Rendered images with source text

⁂

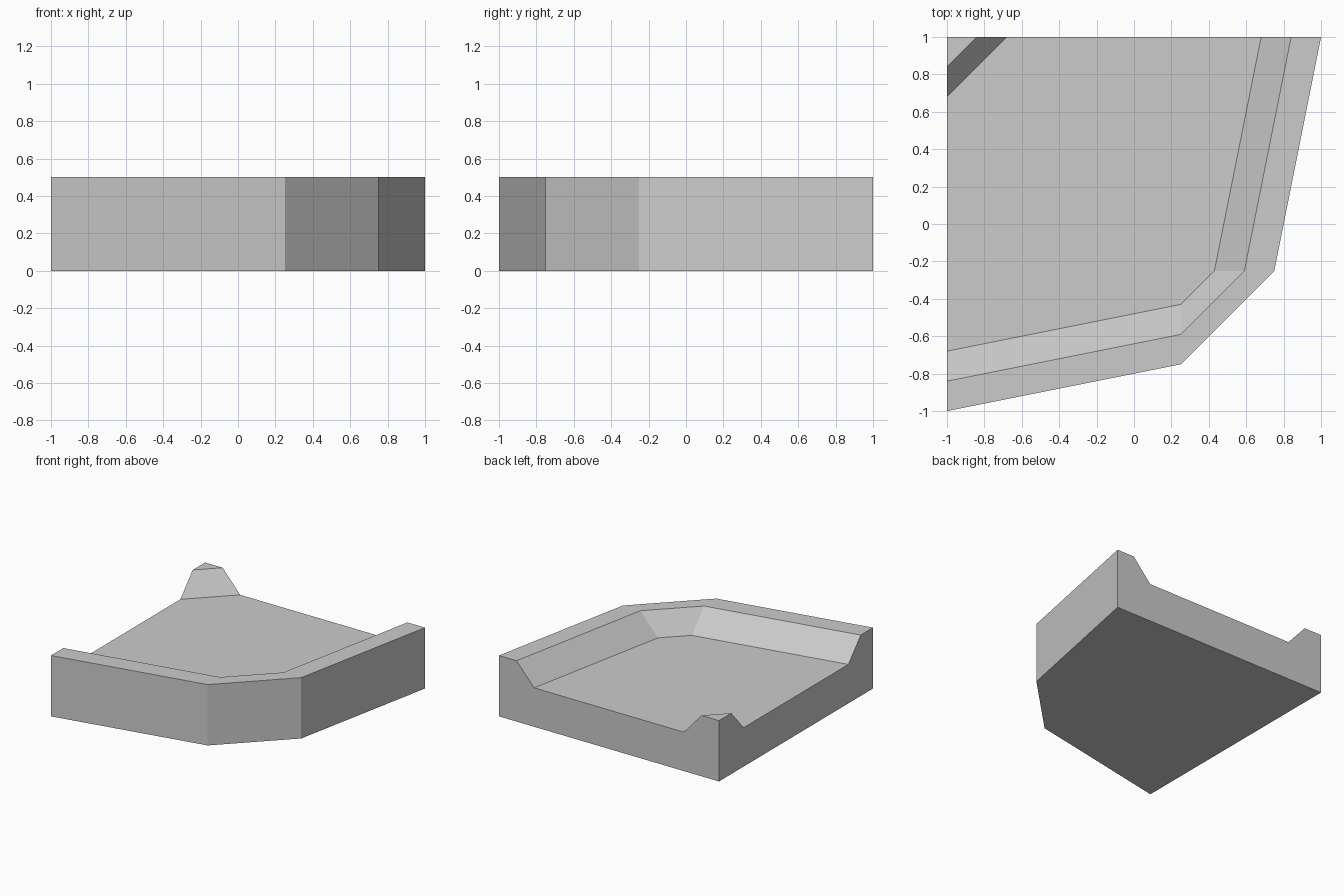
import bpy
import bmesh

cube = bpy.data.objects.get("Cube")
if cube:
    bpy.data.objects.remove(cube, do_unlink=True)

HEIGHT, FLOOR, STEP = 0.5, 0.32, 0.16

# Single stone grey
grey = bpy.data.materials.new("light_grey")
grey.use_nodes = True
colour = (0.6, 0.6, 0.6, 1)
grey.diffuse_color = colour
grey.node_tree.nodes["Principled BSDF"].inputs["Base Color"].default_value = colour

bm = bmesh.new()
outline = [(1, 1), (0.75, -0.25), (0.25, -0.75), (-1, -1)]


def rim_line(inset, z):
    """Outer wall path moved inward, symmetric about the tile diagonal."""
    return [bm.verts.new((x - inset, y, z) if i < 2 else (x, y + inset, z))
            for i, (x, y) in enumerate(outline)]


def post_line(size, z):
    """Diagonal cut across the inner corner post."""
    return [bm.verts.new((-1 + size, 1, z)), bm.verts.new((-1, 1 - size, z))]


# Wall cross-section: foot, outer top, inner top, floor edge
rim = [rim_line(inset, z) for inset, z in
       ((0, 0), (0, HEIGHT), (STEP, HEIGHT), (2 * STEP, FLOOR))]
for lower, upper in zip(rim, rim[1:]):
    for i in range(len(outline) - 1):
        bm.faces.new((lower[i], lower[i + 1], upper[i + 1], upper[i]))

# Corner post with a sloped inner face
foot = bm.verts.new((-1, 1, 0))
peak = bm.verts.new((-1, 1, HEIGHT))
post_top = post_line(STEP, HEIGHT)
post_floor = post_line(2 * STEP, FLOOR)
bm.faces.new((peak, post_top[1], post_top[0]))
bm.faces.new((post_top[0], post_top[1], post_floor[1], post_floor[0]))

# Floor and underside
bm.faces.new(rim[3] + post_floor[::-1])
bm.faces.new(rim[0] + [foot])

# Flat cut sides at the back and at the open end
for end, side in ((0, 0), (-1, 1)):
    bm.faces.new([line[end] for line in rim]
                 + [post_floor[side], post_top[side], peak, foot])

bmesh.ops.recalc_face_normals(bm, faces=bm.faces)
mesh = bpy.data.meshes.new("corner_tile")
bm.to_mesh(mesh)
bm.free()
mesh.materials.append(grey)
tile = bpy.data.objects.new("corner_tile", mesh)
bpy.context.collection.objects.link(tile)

⁂

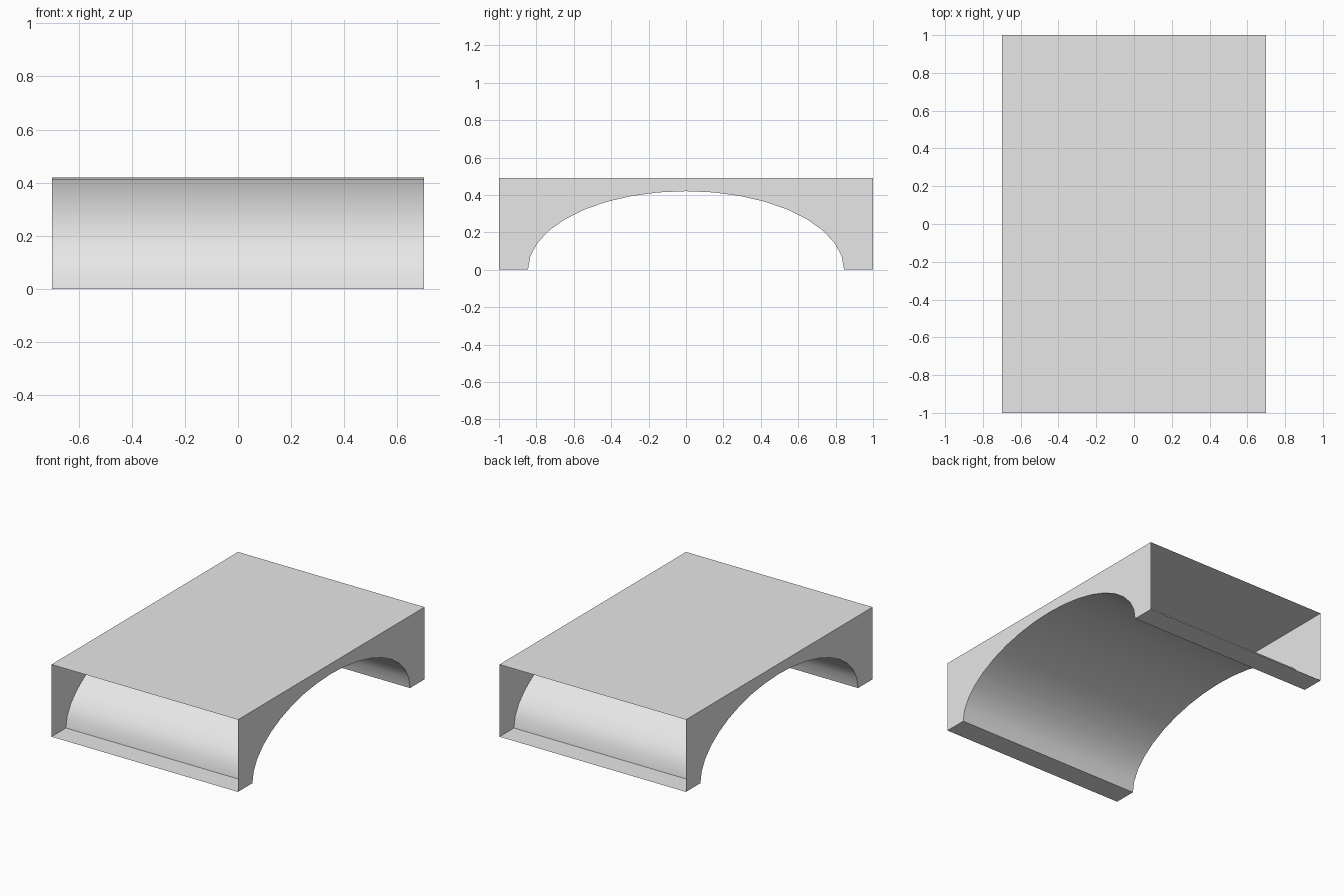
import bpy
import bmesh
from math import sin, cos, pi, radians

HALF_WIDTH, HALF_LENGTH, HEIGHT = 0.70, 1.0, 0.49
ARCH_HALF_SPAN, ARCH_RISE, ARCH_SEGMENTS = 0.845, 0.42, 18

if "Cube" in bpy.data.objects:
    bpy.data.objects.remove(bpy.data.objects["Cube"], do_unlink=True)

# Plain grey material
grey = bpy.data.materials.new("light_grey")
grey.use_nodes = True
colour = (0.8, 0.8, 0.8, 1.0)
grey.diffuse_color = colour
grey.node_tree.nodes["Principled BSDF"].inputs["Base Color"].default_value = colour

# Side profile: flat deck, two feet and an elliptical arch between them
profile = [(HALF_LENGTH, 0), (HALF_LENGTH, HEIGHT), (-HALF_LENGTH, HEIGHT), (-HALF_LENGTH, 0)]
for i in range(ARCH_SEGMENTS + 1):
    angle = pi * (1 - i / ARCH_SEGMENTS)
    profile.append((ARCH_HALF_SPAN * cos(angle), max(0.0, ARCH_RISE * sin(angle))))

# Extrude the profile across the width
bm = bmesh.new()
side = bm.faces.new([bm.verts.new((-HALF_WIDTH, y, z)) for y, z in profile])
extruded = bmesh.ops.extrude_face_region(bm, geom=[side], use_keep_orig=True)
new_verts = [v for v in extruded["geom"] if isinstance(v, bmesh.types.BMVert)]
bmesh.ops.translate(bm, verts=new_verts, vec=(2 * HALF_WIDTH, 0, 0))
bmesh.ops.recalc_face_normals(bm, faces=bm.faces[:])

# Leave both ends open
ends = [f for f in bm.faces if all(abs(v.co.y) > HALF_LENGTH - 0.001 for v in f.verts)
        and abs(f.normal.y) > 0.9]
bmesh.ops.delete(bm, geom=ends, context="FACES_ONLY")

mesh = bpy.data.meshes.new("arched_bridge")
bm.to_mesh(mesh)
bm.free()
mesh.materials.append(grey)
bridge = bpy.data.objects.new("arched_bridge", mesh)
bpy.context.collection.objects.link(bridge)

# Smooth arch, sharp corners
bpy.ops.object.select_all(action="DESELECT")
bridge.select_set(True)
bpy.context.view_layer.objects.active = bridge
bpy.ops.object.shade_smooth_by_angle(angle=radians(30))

⁂

Aim of the task:
Where the data above reaches the line holding "bm.faces.new(rim[0] + [foot])", begin printing, and stop after the line holding "bpy.context.collection.objects.link(tile)". Each line must be reproduced exactly, with nothing else added.

Expected answer:
bm.faces.new(rim[0] + [foot])

# Flat cut sides at the back and at the open end
for end, side in ((0, 0), (-1, 1)):
    bm.faces.new([line[end] for line in rim]
                 + [post_floor[side], post_top[side], peak, foot])

bmesh.ops.recalc_face_normals(bm, faces=bm.faces)
mesh = bpy.data.meshes.new("corner_tile")
bm.to_mesh(mesh)
bm.free()
mesh.materials.append(grey)
tile = bpy.data.objects.new("corner_tile", mesh)
bpy.context.collection.objects.link(tile)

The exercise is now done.